That move by Baltimore, which has all construction and operating costs for its mass transit system paid for by the state, set off a bitter dispute in which Montgomery and Prince George's legislators lined up in one corner and the governor and rest of the state legislature lined up in another.
In the end, the legislature found no solution for transit financing but Gov. Harry Hughes and top legislative leaders appointed a task force to come up with ways to finanace the two Washington suburban counties' mass transit costs.
Under a plan proposed by a task force subcommittee, the state would provide funds for the construction and operation of Metro and the Baltimore mass transit systems and the maintenance and some construction of the state's deteriorating highway system.
The plan may draw opposition from Baltimore.

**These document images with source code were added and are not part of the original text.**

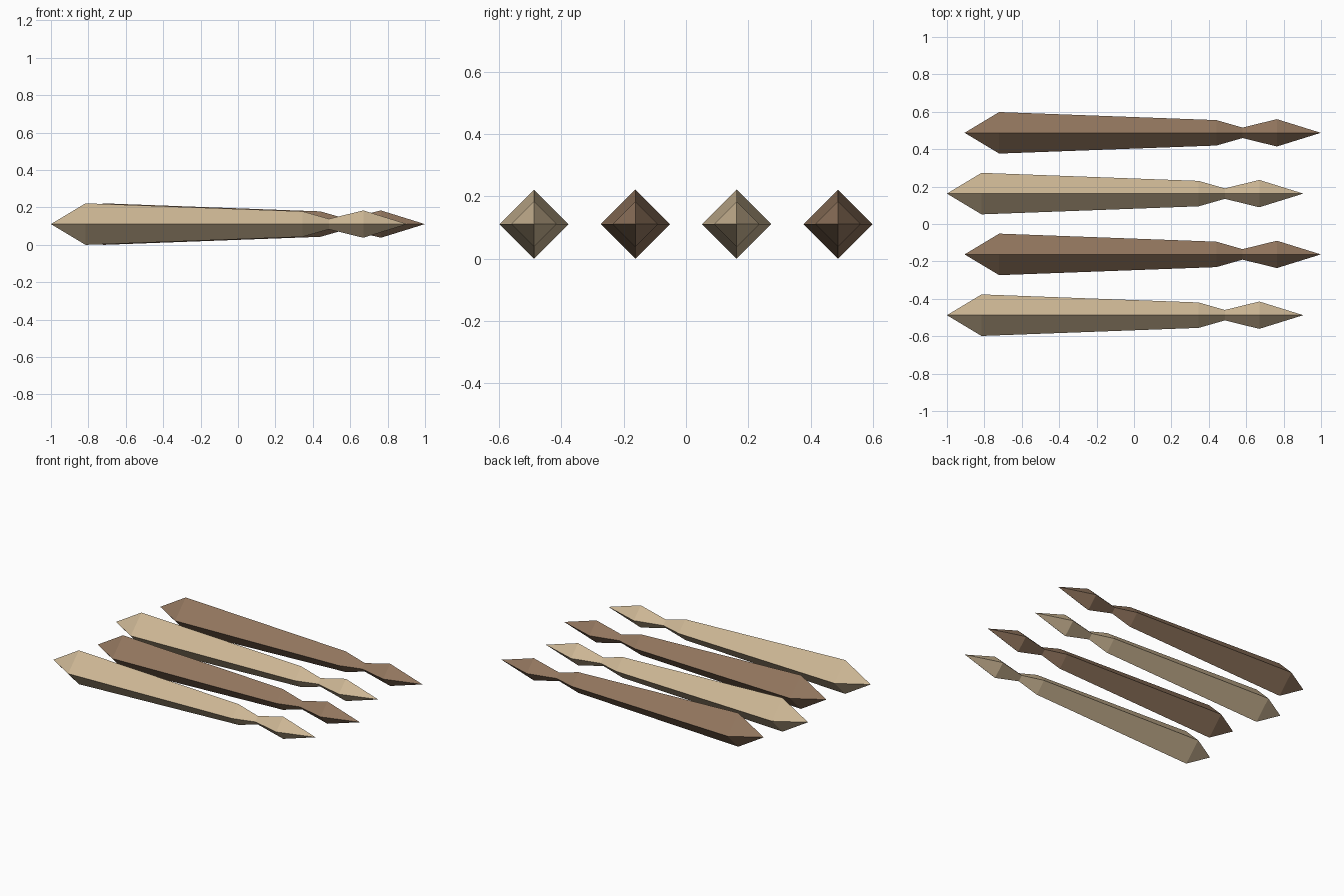
import bpy
import bmesh
from math import cos, sin, pi

cube = bpy.data.objects.get("Cube")
if cube:
    bpy.data.objects.remove(cube, do_unlink=True)


def make_material(name, colour):
    mat = bpy.data.materials.new(name)
    mat.use_nodes = True
    mat.diffuse_color = colour
    mat.node_tree.nodes["Principled BSDF"].inputs["Base Color"].default_value = colour
    return mat


light_wood = make_material("light_wood", (0.61, 0.474, 0.30, 1))
dark_wood = make_material("dark_wood", (0.287, 0.181, 0.112, 1))

# Stake profile: position along x and radius, from blunt tip to sharp tip
TAIL, HEAD = -1.0, 0.905
RINGS = [(-0.815, 0.111), (0.346, 0.068), (0.486, 0.028), (0.67, 0.073)]
SIDES = 4


def make_stake(name, location, material):
    """Four-sided spindle with a pointed end, a waist and a spear-like tip."""
    bm = bmesh.new()
    rings = [[bm.verts.new((x, r * cos(2 * pi * i / SIDES), r * sin(2 * pi * i / SIDES)))
              for i in range(SIDES)] for x, r in RINGS]
    tail = bm.verts.new((TAIL, 0, 0))
    head = bm.verts.new((HEAD, 0, 0))
    for i in range(SIDES):
        j = (i + 1) % SIDES
        bm.faces.new((tail, rings[0][i], rings[0][j]))
        bm.faces.new((head, rings[-1][j], rings[-1][i]))
        for a, b in zip(rings, rings[1:]):
            bm.faces.new((a[i], b[i], b[j], a[j]))
    bmesh.ops.recalc_face_normals(bm, faces=bm.faces)
    mesh = bpy.data.meshes.new(name)
    bm.to_mesh(mesh)
    bm.free()
    mesh.materials.append(material)
    obj = bpy.data.objects.new(name, mesh)
    obj.location = location
    bpy.context.collection.objects.link(obj)


# Row of four stakes, alternating colour and staggered along x
for n in range(4):
    dark = n % 2 == 1
    make_stake(f"{'dark' if dark else 'light'}_stake_{n // 2 + 1}",
               (0.094 if dark else 0, (n - 1.5) * 0.325, 0.111),
               dark_wood if dark else light_wood)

The proposal calls for the state to pay 100 percent of construction costs, and 75 percent of operating costs. At present, Baltimore gets 100 percent funding for both.
"They've been getting a free ride and they're not going to give that up easily," commented one political observer.
The task force plan calls for raising both the gasoline tax and the motor vehicle registration fees to furnish revenue for the transportation program. A penny would be added to the state's nine-cents-a-gallon tax on the price of gas. Registration fees would rise by $10. In addition, Montgomery and Prince George's counties would be authorized to impose a one percent general sales tax for transportation purposes.
However, the revenue raising proposals have had a mixed reception in the county delegations.
"If we can pay for the transit system without raising taxes, we will," said state Del. Robert S. Redding (D-23), chairman of the Prince George's 24-member house delegation. "It's kind of difficult to argue for a gasoline tax increase when the state is wrestling with what looks like a big budget surplus." The state expects a $229 million surplus for the current budget year.
Del. David L. Scull (D-18), chairman of the 22-member Montgomery house delegation, was critical of the gas tax because it did not rise with inflation. dHe also noted, "People are not receptive to tax increases when the state has a big surplus."
Sen. Victor L. Crawford (D-20), who heads the Montgomery delegation on the Senate side said, "If we are going to sell the voters a gas tax to fund Metro, we should decrease the sales tax from five cents to four cents."